(Collected data)
══════

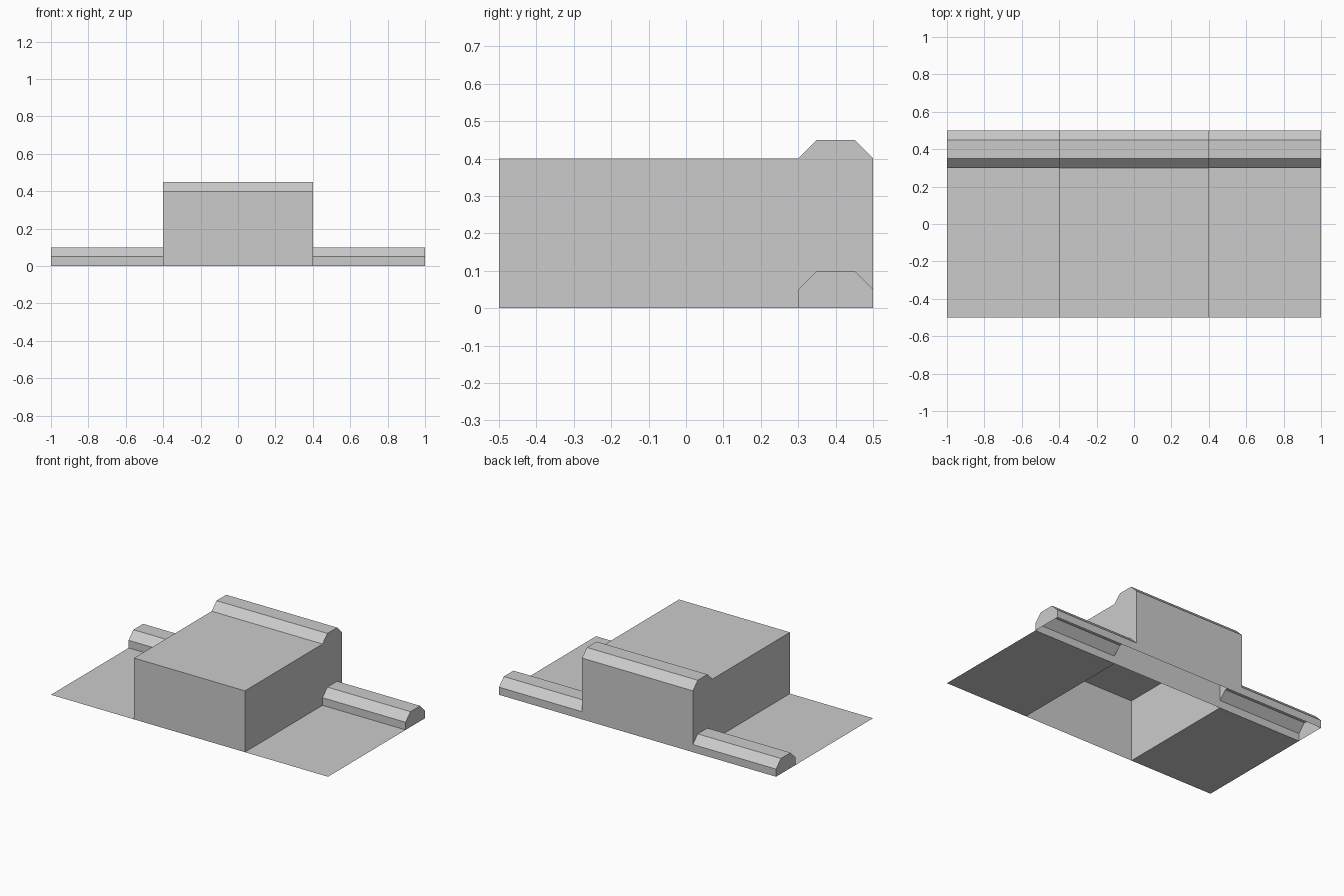
import bpy, bmesh

if "Cube" in bpy.data.objects:
    bpy.data.objects.remove(bpy.data.objects["Cube"])

FRONT, INNER, BACK = -0.5, 0.3, 0.5   # depth positions
HALF, STEP, HEIGHT = 1.0, 0.4, 0.4    # half width, half block width, block height


def make_object(name, polygons):
    """Join a few flat polygons into one object, facing outwards as listed."""
    bm = bmesh.new()
    for poly in polygons:
        bm.faces.new([bm.verts.new(p) for p in poly])
    bmesh.ops.remove_doubles(bm, verts=bm.verts[:], dist=1e-5)
    mesh = bpy.data.meshes.new(name)
    bm.to_mesh(mesh)
    bm.free()
    obj = bpy.data.objects.new(name, mesh)
    bpy.context.collection.objects.link(obj)
    return obj


def kerb_profile(z):
    """Chamfered kerb top in (y, z), from inner edge to back edge."""
    return [(INNER, z), (INNER + 0.05, z + 0.05),
            (BACK - 0.05, z + 0.05), (BACK, z)]


def sweep_x(profile, x0, x1):
    """Sweep a (y, z) profile along x as an open shell."""
    return [[(x0, *a), (x1, *a), (x1, *b), (x0, *b)]
            for a, b in zip(profile, profile[1:])]


def cap(profile, x):
    """Flat end face, turned away from the centre."""
    points = [(x, y, z) for y, z in profile]
    return points[::-1] if x > 0 else points


# Ground sheets and block shell, open underneath
steps = [(-HALF, 0), (-STEP, 0), (-STEP, HEIGHT), (STEP, HEIGHT), (STEP, 0), (HALF, 0)]
deck = [[(a[0], FRONT, a[1]), (b[0], FRONT, b[1]), (b[0], INNER, b[1]), (a[0], INNER, a[1])]
        for a, b in zip(steps, steps[1:])]
deck.append([(-STEP, FRONT, 0), (STEP, FRONT, 0), (STEP, FRONT, HEIGHT), (-STEP, FRONT, HEIGHT)])
make_object("ground_and_block", deck)

# Low hollow kerbs on both wings, closed at the outer ends
low = [(INNER, 0), *kerb_profile(0.05), (BACK, 0)]
for name, side in (("left_kerb", -1), ("right_kerb", 1)):
    x0, x1 = sorted((side * STEP, side * HALF))
    make_object(name, sweep_x(low, x0, x1) + [cap(low, side * HALF)])

# Tall hollow kerb behind the block, side walls cut out where the low kerbs join
tall = [(INNER, 0), *kerb_profile(HEIGHT), (BACK, 0)]
side_wall = kerb_profile(HEIGHT) + kerb_profile(0.05)[::-1]
make_object("raised_kerb", sweep_x(tall, -STEP, STEP)
            + [cap(side_wall, -STEP), cap(side_wall, STEP)])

══════

Tell how many lines of the entries above include "verts". The answer should be the number and nothing more.

## EXERCISE RESULT
2